Sunrise at Comillas. Photo by the author

By: Caning Jaramillo

IF you have the opportunity to travel around Europe, chances are you have heard of world-famous tourist attractions in Spain, such as La Sagrada Familia and Park Güell in Barcelona. These incredible masterpieces, including a church and a colourful park, were designed by the talented Spanish architect, Antoni Gaudí. However, what may come as a surprise to many is that Gaudí’s remarkable work can be found not only in the bustling city of Barcelona, but also in a charming coastal town called Comillas, located in the northern part of Spain in the Cantabria region.

This past late summer, I had the incredible chance to visit Comillas, thanks to an invitation from my Spanish friends to spend a few days in this fascinating municipality. The story of Comillas is one that truly captivates the imagination. From its origins as a fishing village during the Middle Ages, it evolved into one of the most preferred destinations for the Spanish aristocrats in the 19th and early 20th centuries. Many of these rich individuals built lavish summer residences here, heavily influenced by oriental and modernist architectural styles, thanks to their financial resources and connections to famous artists and architects from Barcelona.

The author at the Comillas Pontifical University. Photo by the author

Among these notable architects was Antoni Gaudí, who designed the most famous building in this town known as “El Capricho,” which translates to “Gaudí’s Whim.” It was originally commissioned for Máximo Díaz de Quijano, a wealthy businessman who had amassed his fortune through successful trading with the Americas.

Sadly, Quijano’s life took a tragic turn, as he unexpectedly passed away shortly after moving into this new residence.
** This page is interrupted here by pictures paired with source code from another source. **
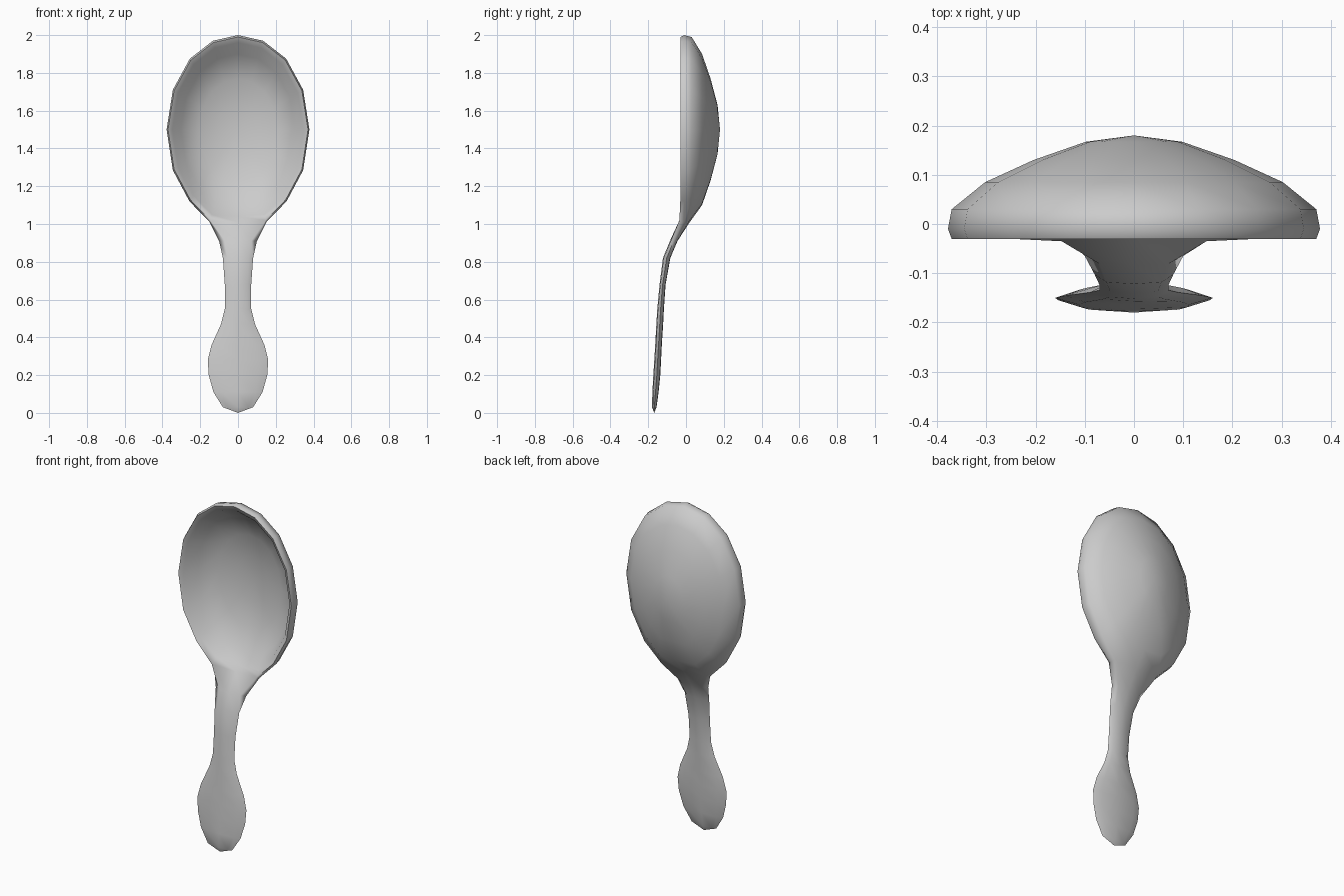
import bpy, bmesh, math

cube = bpy.data.objects.get("Cube")
if cube:
    bpy.data.objects.remove(cube)

metal = bpy.data.materials.new("plain grey")
metal.use_nodes = True
GREY = (0.6, 0.6, 0.6, 1)
metal.diffuse_color = GREY
metal.node_tree.nodes["Principled BSDF"].inputs["Base Color"].default_value = GREY

bm = bmesh.new()
CENTRE = 1.5
N = 16
# Right half of the bowl outline, bottom to top
half = [(0, 1.0), (.15, 1.01), (.257, 1.12), (.345, 1.285), (.378, 1.5),
        (.345, 1.71), (.255, 1.875), (.133, 1.97), (0, 2.0)]
outline = half + [(-x, z) for x, z in half[-2:0:-1]]


def ring(scale, y, low=None, side=None):
    """Scaled copy of the outline; low and side set y where the handle joins."""
    ys = [y] * N
    if low is not None:
        ys[0], ys[1], ys[-1] = low, side, side
    return [bm.verts.new((x * scale, ys[i], CENTRE + (z - CENTRE) * scale))
            for i, (x, z) in enumerate(outline)]


def strip(a, b, skip=()):
    n = len(a)
    for i in range(n):
        if i not in skip:
            j = (i + 1) % n
            bm.faces.new((a[i], a[j], b[j], b[i]))


def fan(loop, point):
    tip = bm.verts.new(point)
    for i in range(len(loop)):
        bm.faces.new((loop[i], loop[(i + 1) % len(loop)], tip))


# Bowl: hollow front, rim and rounded back
hollow = [ring(.27, .138), ring(.54, .112), ring(.8, .062, .055, .055),
          ring(.92, -.015, .01, .0)]
front = ring(.98, -.03, -.02, -.035)
edge = ring(1, -.01, -.0, -.012)
back = ring(.98, .03, .02, .02)
shell = [ring(.8, .085), ring(.54, .13), ring(.26, .167)]
neck = (0, N - 1)
layers = hollow + [front]
for a, b in zip(layers, layers[1:]):
    strip(a, b)
strip(front, edge, neck)
strip(edge, back, neck)
layers = [back] + shell
for a, b in zip(layers, layers[1:]):
    strip(a, b)
fan(hollow[0], (0, .146, CENTRE))
fan(shell[-1], (0, .18, CENTRE))
# The unused edge point lies inside the neck
bm.verts.remove(edge[0])

# Handle: eight-sided sections running down from the neck
loop = [front[-1], front[0], front[1], edge[1], back[1], back[0], back[-1], edge[-1]]
stations = [(.91, .1, -.085, -.045), (.82, .08, -.122, -.083), (.68, .07, -.14, -.108),
            (.55, .07, -.152, -.117), (.47, .09, -.157, -.121), (.36, .14, -.163, -.128),
            (.28, .16, -.168, -.132), (.2, .155, -.173, -.136), (.11, .13, -.178, -.145),
            (.03, .08, -.18, -.156)]
for z, w, yf, yb in stations:
    m, k = (yf + yb) / 2, .7 * w
    section = [(-k, yf + .004), (0, yf), (k, yf + .004), (w, m),
               (k, yb - .002), (0, yb), (-k, yb - .002), (-w, m)]
    new = [bm.verts.new((x, y, z)) for x, y in section]
    strip(loop, new)
    loop = new
fan(loop, (0, -.168, 0))

bmesh.ops.recalc_face_normals(bm, faces=bm.faces)
mesh = bpy.data.meshes.new("spoon")
bm.to_mesh(mesh)
bm.free()
mesh.materials.append(metal)
spoon = bpy.data.objects.new("spoon", mesh)
bpy.context.collection.objects.link(spoon)
bpy.context.view_layer.objects.active = spoon
spoon.select_set(True)
bpy.ops.object.shade_smooth_by_angle(angle=math.radians(80))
Following his death, El Capricho became the residence of many powerful people in Spain. Remarkably, it survived the tumultuous period of the Spanish Civil War and was declared a national monument in 1969. In 2009, it was transformed into a museum. Another interesting fact about Comillas is that it briefly became the capital of Spain for a day on 6 August 1881, when King Alfonso XII and his cabinet held a ministerial meeting in this picturesque town.

Comillas is famous for its seafood. Photo by the author

The story of Comillas doesn’t end here. On December 16, 1890, following the plans of Antonio López y López and his son Claudio López Bru, the first and second Marquises of Comillas, respectively, His Holiness Pope Leo XIII erected a seminary for the formation of candidates for the priesthood from Spanish and Latin American dioceses and the Philippines. This creation led to the establishment of the Pontifical University of Comillas, further cementing the town’s importance in the religious and educational realms.

Beyond its historical significance, Comillas continues to attract visitors from all over the world, eager to admire its stunning architecture and natural surroundings. The town is a testament to the fusion of history, culture, and art, offering a glimpse into a bygone era while showcasing the enduring legacy of renowned figures like Antoni Gaudí. At Comillas, you can stroll through its charming streets, enjoy the local ocean cuisine, explore its historical buildings, and immerse yourself in the unique atmosphere of a coastal town that has preserved its historical charm while welcoming modern visitors.

The mixture of architectural wonders and natural beauty makes Comillas a truly exceptional destination. So, whether you’re an admirer of Gaudí’s work, a history enthusiast, or someone seeking the tranquility and allure of a northern Spanish coast, Comillas is a place like no other, calling you to uncover its hidden treasures and make lasting memories.

The author is the Spanish Industrial Coordinator and Spanish language instructor at the Department of Asian and European Languages, Faculty of Languages and Linguistics, University Malaya